He is also invisible. God the Father is spirit. His attributes are seen, but He is not seen. God is not bound by a body. He is everywhere. But as believers we will see His character, His attributes on display through Jesus Christ.
For God, who said, “Let light shine out of darkness,” has shone in our hearts to give the light of the knowledge of the glory of God in the face of Jesus Christ. (2 Corinthians 4:6)
Finally, He is the only God. God has no competitors. He is unique and incomparable. To this God, to our God, the one who has saved us, the one who redeemed the foremost of sinners, to Him Paul adds “be honor and glory forever and ever. Amen.” All glory and all honor to Him.
To see ourselves accurately, that is hopeless apart from God’s grace, to recall His calling us out of this hopelessness into this relationship of salvation, to see Him as the only one able to rescue us is to lead us into this kind of doxology of praise and to proclaim that to Him be honor and glory forever and ever. Amen.

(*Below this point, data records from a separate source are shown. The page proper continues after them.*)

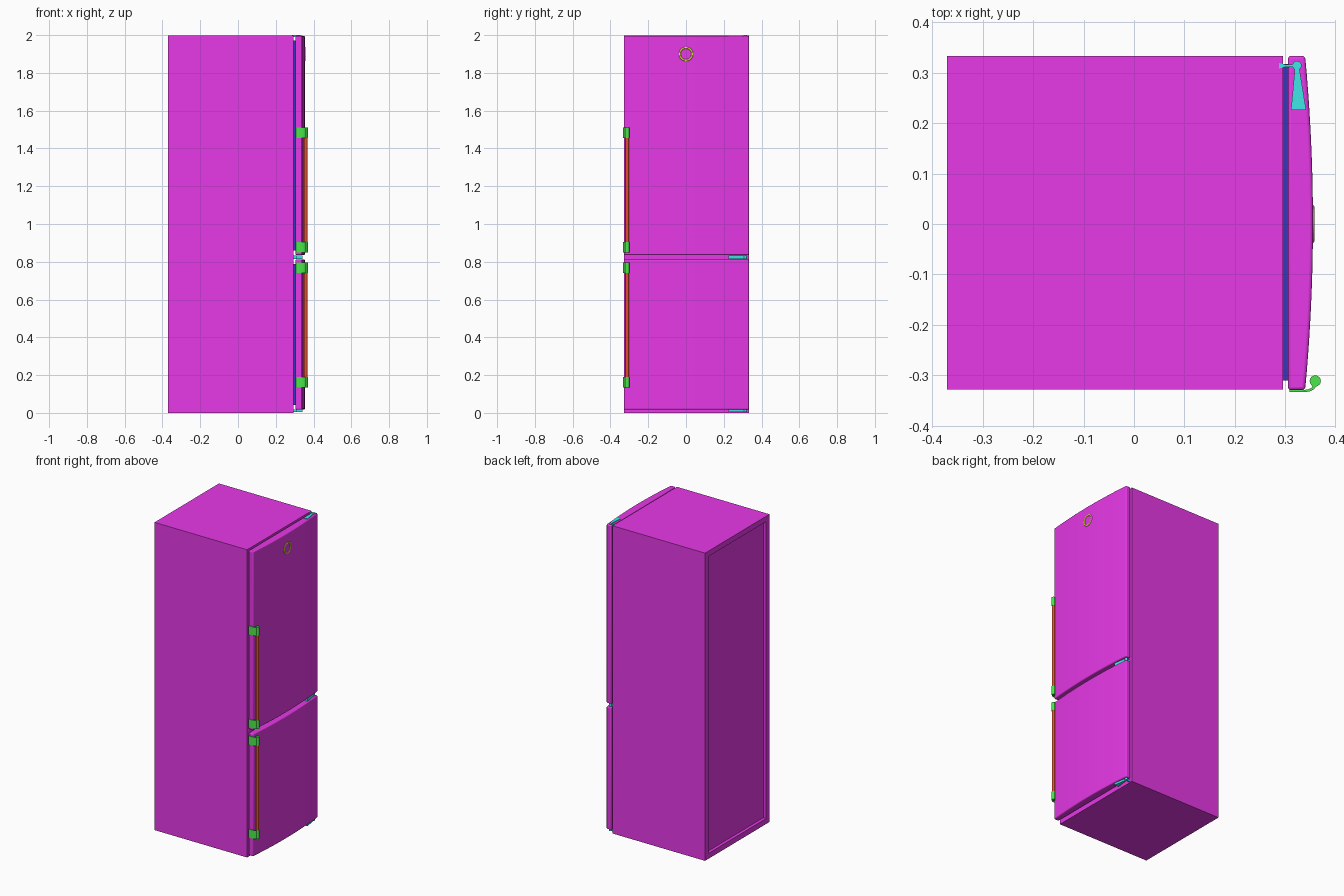
import bpy, bmesh, math
from mathutils import Vector, Matrix

if "Cube" in bpy.data.objects:
    bpy.data.objects.remove(bpy.data.objects["Cube"])


def material(name, rgb):
    m = bpy.data.materials.new(name)
    m.diffuse_color = (*rgb, 1)
    m.use_nodes = True
    m.node_tree.nodes["Principled BSDF"].inputs["Base Color"].default_value = m.diffuse_color
    return m


SHELL = material("shell", (0.8, 0.04, 0.8))
SEAL = material("seal", (0.04, 0.04, 0.5))
BAR = material("bar", (0.8, 0.08, 0.03))
MOUNT = material("mount", (0.07, 0.8, 0.07))
HINGE = material("hinge", (0.05, 0.8, 0.8))
BADGE = material("badge", (0.85, 0.8, 0.05))


def finish(name, bm, mat, bevel=0, smooth=False):
    bmesh.ops.recalc_face_normals(bm, faces=bm.faces)
    me = bpy.data.meshes.new(name)
    bm.to_mesh(me)
    bm.free()
    ob = bpy.data.objects.new(name, me)
    bpy.context.collection.objects.link(ob)
    me.materials.append(mat)
    if bevel:
        b = ob.modifiers.new("bevel", 'BEVEL')
        b.width, b.segments = bevel, 3
        b.limit_method, b.angle_limit = 'ANGLE', math.radians(40)
    if smooth:
        bpy.ops.object.select_all(action='DESELECT')
        ob.select_set(True)
        bpy.context.view_layer.objects.active = ob
        bpy.ops.object.shade_smooth_by_angle(angle=math.radians(35))
    return ob


def add_box(bm, lo, hi):
    lo, hi = Vector(lo), Vector(hi)
    size = hi - lo
    mat = Matrix.Translation((lo + hi) / 2) @ Matrix.Diagonal((*size, 1))
    return bmesh.ops.create_cube(bm, size=1, matrix=mat)


def add_prism(bm, pts, z0, z1):
    """Plan outline extruded upward."""
    face = bm.faces.new([bm.verts.new((x, y, z0)) for x, y in pts])
    ext = bmesh.ops.extrude_face_region(bm, geom=[face], use_keep_orig=True)
    top = [v for v in ext["geom"] if isinstance(v, bmesh.types.BMVert)]
    bmesh.ops.translate(bm, verts=top, vec=(0, 0, z1 - z0))


def circle(cx, cy, r, n=24):
    return [(cx + r * math.cos(2 * math.pi * i / n), cy + r * math.sin(2 * math.pi * i / n))
            for i in range(n)]


# Cabinet with recessed rear panel
bm = bmesh.new()
add_box(bm, (-0.37, -0.328, 0), (0.295, 0.333, 1.998))
bm.normal_update()
rear = min(bm.faces, key=lambda f: f.calc_center_median().x)
bmesh.ops.inset_region(bm, faces=[rear], thickness=0.05)
panel = bmesh.ops.extrude_discrete_faces(bm, faces=[rear])["faces"][0]
bmesh.ops.translate(bm, verts=panel.verts[:], vec=(0.02, 0, 0))
finish("cabinet", bm, SHELL)

# Doors bulge gently at the front
N = 20
front = []
for i in range(N + 1):
    t = -1 + 2 * i / N
    front.append((0.339 + 0.0155 * (1 - t * t), 0.002 + 0.331 * t))
outline = [(0.305, -0.329)] + front + [(0.305, 0.333)]


def make_door(label, z0, z1, bar0, bar1):
    bm = bmesh.new()
    add_prism(bm, outline, z0, z1)
    finish(label + "_door", bm, SHELL, bevel=0.006, smooth=True)

    # Seal frame between cabinet and door
    bm = bmesh.new()
    a, b, w = z0 + 0.025, z1 - 0.025, 0.02
    for y in (-0.31, 0.297):
        add_box(bm, (0.294, y, a), (0.306, y + w, b))
    for z in (a, b - w):
        add_box(bm, (0.294, -0.29, z), (0.306, 0.297, z + w))
    finish(label + "_seal", bm, SEAL)

    # Handle bar
    bm = bmesh.new()
    add_prism(bm, circle(0.358, -0.311, 0.0095), bar0 + 0.004, bar1 - 0.004)
    finish(label + "_handle_bar", bm, BAR, smooth=True)

    # Curved side brackets with collars round the bar
    bm = bmesh.new()
    bracket = [(0.308, -0.333), (0.340, -0.333), (0.350, -0.331), (0.357, -0.327),
               (0.361, -0.320), (0.355, -0.319), (0.352, -0.324), (0.347, -0.327),
               (0.339, -0.3285), (0.308, -0.3285)]
    for z in (bar0, bar1 - 0.055):
        add_prism(bm, bracket, z, z + 0.055)
        add_prism(bm, circle(0.359, -0.311, 0.011), z, z + 0.055)
    finish(label + "_handle_mounts", bm, MOUNT, smooth=True)


make_door("upper", 0.836, 1.996, 0.85, 1.51)
make_door("lower", 0.018, 0.813, 0.135, 0.795)

# Hinges: knuckle, flared cabinet arm and door wedge
for label, z0, z1 in (("top", 1.99, 2.0), ("middle", 0.814, 0.834), ("bottom", 0.004, 0.018)):
    bm = bmesh.new()
    add_prism(bm, circle(0.323, 0.314, 0.009), z0, z1)
    add_prism(bm, [(0.287, 0.308), (0.300, 0.311), (0.32, 0.311), (0.32, 0.316),
                   (0.300, 0.316), (0.287, 0.319)], z0, z1 - 0.0005)
    add_prism(bm, [(0.311, 0.226), (0.341, 0.226), (0.327, 0.312), (0.319, 0.312)],
              z0, z1 - 0.001)
    finish(label + "_hinge", bm, HINGE, smooth=True)

# Plain ring badge on the upper door
bpy.ops.mesh.primitive_torus_add(major_radius=0.033, minor_radius=0.005, major_segments=32,
                                 minor_segments=8, location=(0.3545, 0, 1.9),
                                 rotation=(0, math.pi / 2, 0))
ring = bpy.context.object
ring.name = "badge_ring"
ring.scale.z = 0.6
ring.data.materials.append(BADGE)
bpy.ops.object.shade_smooth_by_angle()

If you are a Christian, then recalling your past can either lead you to despair or it can cause you to praise God as Paul did. Remembering your sinful past can lead you to question the King of Kings or to praise Him for His rescue. Paul chose to let his past lead him to praise, not to despair. It doesn’t mean anything sinful that we did is okay, only that God can and does take what is broken and make it whole. God’s work is to rescue, to redeem, to create newness out of what was lost. This is the story of salvation, this is the work of God in us! And so we praise Him for His good and gracious work!
15 The saying is trustworthy and deserving of full acceptance, that Christ Jesus came into the world to save sinners, of whom I am the foremost. 16 But I received mercy for this reason, that in me, as the foremost, Jesus Christ might display his perfect patience as an example to those who were to believe in him for eternal life. 17 To the King of the ages, immortal, invisible, the only God, be honor and glory forever and ever. Amen. (1 Timothy 1:15-17)